| Task brief |
Copy every entry verbatim and skip the pictures.

| Exercise data |

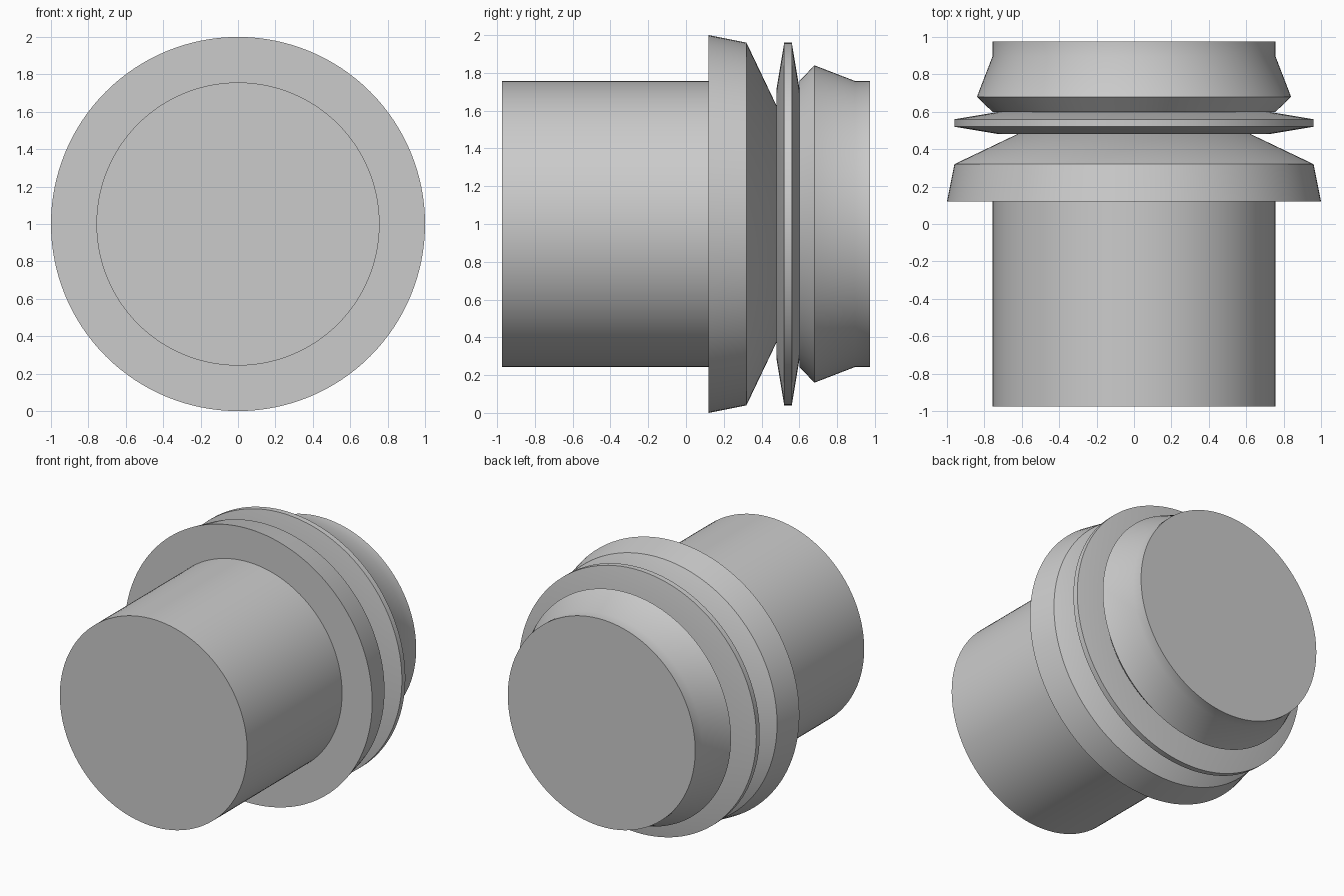
import bpy, bmesh, math

cube = bpy.data.objects.get("Cube")
if cube:
    bpy.data.objects.remove(cube, do_unlink=True)

SEGMENTS = 128

grey = bpy.data.materials.new("plain_grey")
grey.use_nodes = True
colour = (0.6, 0.6, 0.6, 1)
grey.diffuse_color = colour
grey.node_tree.nodes["Principled BSDF"].inputs["Base Color"].default_value = colour


def turned_part(name, profile):
    """Closed solid turned about the y axis from (y, radius) points."""
    bm = bmesh.new()
    rings = []
    for y, r in profile:
        angles = [2 * math.pi * i / SEGMENTS for i in range(SEGMENTS)]
        rings.append([bm.verts.new((r * math.cos(a), y, r * math.sin(a))) for a in angles])
    for a, b in zip(rings, rings[1:]):
        for i in range(SEGMENTS):
            j = (i + 1) % SEGMENTS
            bm.faces.new((a[i], a[j], b[j], b[i]))
    bm.faces.new(rings[0])
    bm.faces.new(rings[-1])
    bmesh.ops.recalc_face_normals(bm, faces=bm.faces)
    mesh = bpy.data.meshes.new(name)
    bm.to_mesh(mesh)
    bm.free()
    mesh.materials.append(grey)
    obj = bpy.data.objects.new(name, mesh)
    obj.location.z = 1
    bpy.context.collection.objects.link(obj)
    bpy.ops.object.select_all(action="DESELECT")
    obj.select_set(True)
    bpy.context.view_layer.objects.active = obj
    bpy.ops.object.shade_smooth_by_angle(angle=math.radians(30))


# Long plain shaft at the front
turned_part("shaft", [(-0.975, 0.757), (0.12, 0.757)])
# Wide flange that tapers towards the back
turned_part("flange", [(0.12, 1.0), (0.32, 0.96), (0.48, 0.625)])
# Thin bevelled disc
turned_part("thin_disc", [(0.48, 0.72), (0.52, 0.96), (0.56, 0.96), (0.60, 0.72)])
# Flared cap at the back
turned_part("end_cap", [(0.60, 0.757), (0.68, 0.84), (0.895, 0.757), (0.975, 0.757)])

| Task response |
import bpy, bmesh, math

cube = bpy.data.objects.get("Cube")
if cube:
    bpy.data.objects.remove(cube, do_unlink=True)

SEGMENTS = 128

grey = bpy.data.materials.new("plain_grey")
grey.use_nodes = True
colour = (0.6, 0.6, 0.6, 1)
grey.diffuse_color = colour
grey.node_tree.nodes["Principled BSDF"].inputs["Base Color"].default_value = colour


def turned_part(name, profile):
    """Closed solid turned about the y axis from (y, radius) points."""
    bm = bmesh.new()
    rings = []
    for y, r in profile:
        angles = [2 * math.pi * i / SEGMENTS for i in range(SEGMENTS)]
        rings.append([bm.verts.new((r * math.cos(a), y, r * math.sin(a))) for a in angles])
    for a, b in zip(rings, rings[1:]):
        for i in range(SEGMENTS):
            j = (i + 1) % SEGMENTS
            bm.faces.new((a[i], a[j], b[j], b[i]))
    bm.faces.new(rings[0])
    bm.faces.new(rings[-1])
    bmesh.ops.recalc_face_normals(bm, faces=bm.faces)
    mesh = bpy.data.meshes.new(name)
    bm.to_mesh(mesh)
    bm.free()
    mesh.materials.append(grey)
    obj = bpy.data.objects.new(name, mesh)
    obj.location.z = 1
    bpy.context.collection.objects.link(obj)
    bpy.ops.object.select_all(action="DESELECT")
    obj.select_set(True)
    bpy.context.view_layer.objects.active = obj
    bpy.ops.object.shade_smooth_by_angle(angle=math.radians(30))


# Long plain shaft at the front
turned_part("shaft", [(-0.975, 0.757), (0.12, 0.757)])
# Wide flange that tapers towards the back
turned_part("flange", [(0.12, 1.0), (0.32, 0.96), (0.48, 0.625)])
# Thin bevelled disc
turned_part("thin_disc", [(0.48, 0.72), (0.52, 0.96), (0.56, 0.96), (0.60, 0.72)])
# Flared cap at the back
turned_part("end_cap", [(0.60, 0.757), (0.68, 0.84), (0.895, 0.757), (0.975, 0.757)])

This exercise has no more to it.